Pictures paired with source code
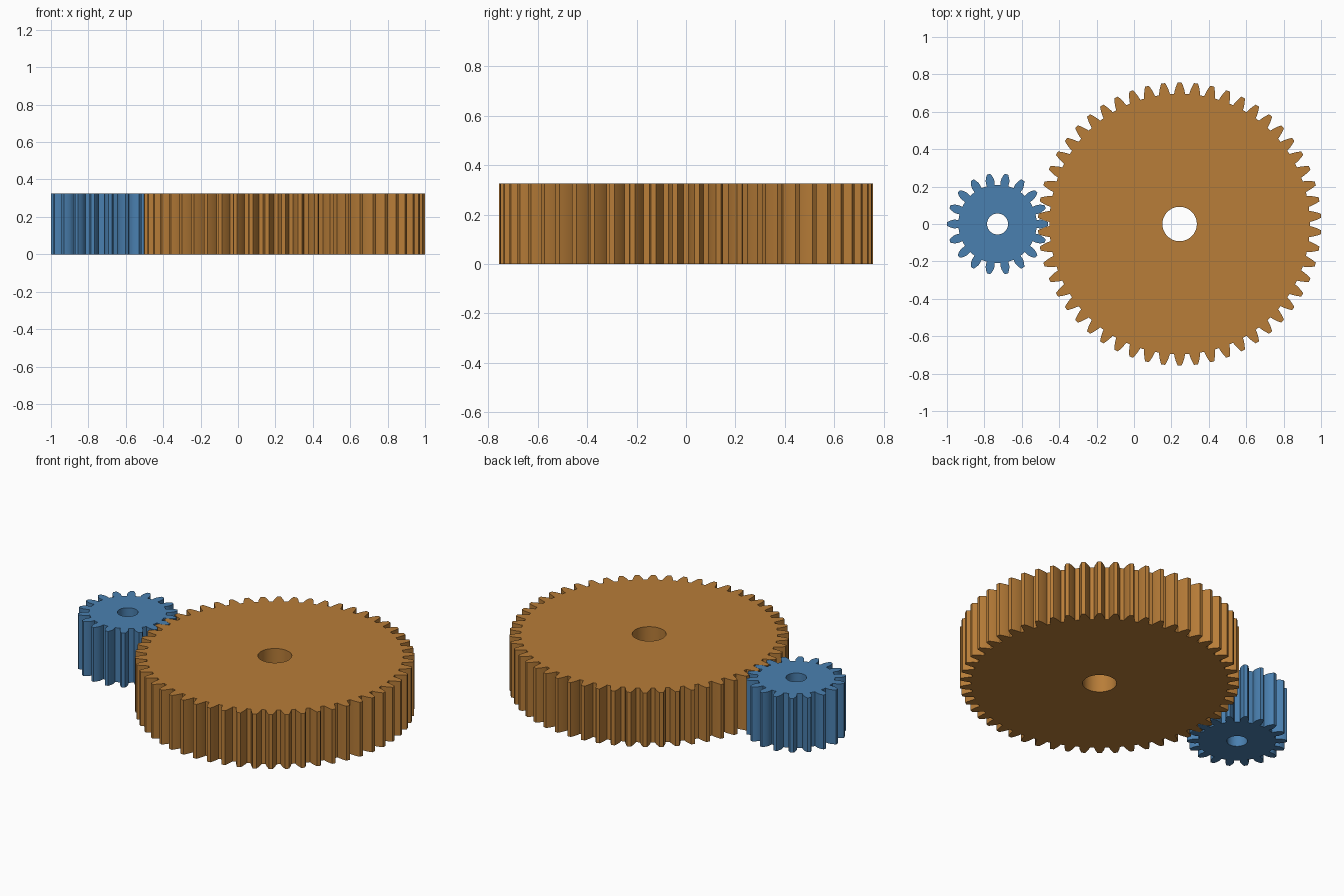
import bpy, bmesh, math

if "Cube" in bpy.data.objects:
    bpy.data.objects.remove(bpy.data.objects["Cube"])

M = 0.02704                      # gear module
HEIGHT = 0.325
PRESSURE = math.radians(20)


def material(name, rgb):
    mat = bpy.data.materials.new(name)
    lin = [((c / 255 + 0.055) / 1.055) ** 2.4 for c in rgb]
    mat.diffuse_color = (*lin, 1)
    mat.use_nodes = True
    mat.node_tree.nodes["Principled BSDF"].inputs["Base Color"].default_value = mat.diffuse_color
    return mat


def tooth_outline(n):
    """Involute half-flank as (radius, half angle), root to tip."""
    pitch = M * n / 2
    base = pitch * math.cos(PRESSURE)
    root, tip = pitch - 1.25 * M, pitch + M
    inv = lambda a: math.tan(a) - a
    start = max(base, root)
    flank = [(root, None)] if base > root else []
    flank += [(start + (tip - start) * i / 6, None) for i in range(7)]
    return [(r, math.pi / (2 * n) + inv(PRESSURE)
             - inv(math.acos(min(1, base / r)))) for r, _ in flank]


def gear(name, teeth, phase, x, bore, mat):
    flank = tooth_outline(teeth)
    step = 2 * math.pi / teeth
    outline = []
    for k in range(teeth):
        a = phase + k * step
        outline += [(r, a - h) for r, h in flank]
        outline.append((flank[-1][0], a))                # tip centre
        outline += [(r, a + h) for r, h in reversed(flank)]
        outline.append((flank[0][0], a + step / 2))      # root centre
    hole = [(bore, 2 * math.pi * i / 64) for i in range(64)]

    bm = bmesh.new()
    edges = []
    for loop in (outline, hole):
        vs = [bm.verts.new((r * math.cos(a), r * math.sin(a), 0)) for r, a in loop]
        edges += [bm.edges.new((vs[i - 1], vs[i])) for i in range(len(vs))]
    # Fill the ring-shaped face, then extrude it to full thickness
    bmesh.ops.triangle_fill(bm, use_beauty=True, edges=edges, normal=(0, 0, 1))
    ext = bmesh.ops.extrude_face_region(bm, geom=bm.faces[:], use_keep_orig=True)
    top = [g for g in ext["geom"] if isinstance(g, bmesh.types.BMVert)]
    bmesh.ops.translate(bm, verts=top, vec=(0, 0, HEIGHT))
    bmesh.ops.recalc_face_normals(bm, faces=bm.faces[:])

    mesh = bpy.data.meshes.new(name)
    bm.to_mesh(mesh)
    bm.free()
    mesh.materials.append(mat)
    obj = bpy.data.objects.new(name, mesh)
    obj.location.x = x
    bpy.context.collection.objects.link(obj)
    bpy.ops.object.select_all(action='DESELECT')
    obj.select_set(True)
    bpy.context.view_layer.objects.active = obj
    bpy.ops.object.shade_smooth_by_angle(angle=math.radians(25))


# Small driving gear, one tooth pointing along x
gear("pinion_gear", 18, 0, -1 + 10 * M, 0.056, material("steel_blue", (74, 128, 176)))
# Large driven gear, turned half a tooth so the two mesh
gear("large_gear", 54, math.pi / 54, -1 + 46 * M, 0.092, material("bronze_brown", (184, 125, 56)))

What you have to do: Scan the entries above for the word "math", then copy every line in which it occurs.

Reply:
import bpy, bmesh, math
PRESSURE = math.radians(20)
    base = pitch * math.cos(PRESSURE)
    inv = lambda a: math.tan(a) - a
    return [(r, math.pi / (2 * n) + inv(PRESSURE)
             - inv(math.acos(min(1, base / r)))) for r, _ in flank]
    step = 2 * math.pi / teeth
    hole = [(bore, 2 * math.pi * i / 64) for i in range(64)]
        vs = [bm.verts.new((r * math.cos(a), r * math.sin(a), 0)) for r, a in loop]
    bpy.ops.object.shade_smooth_by_angle(angle=math.radians(25))
gear("large_gear", 54, math.pi / 54, -1 + 46 * M, 0.092, material("bronze_brown", (184, 125, 56)))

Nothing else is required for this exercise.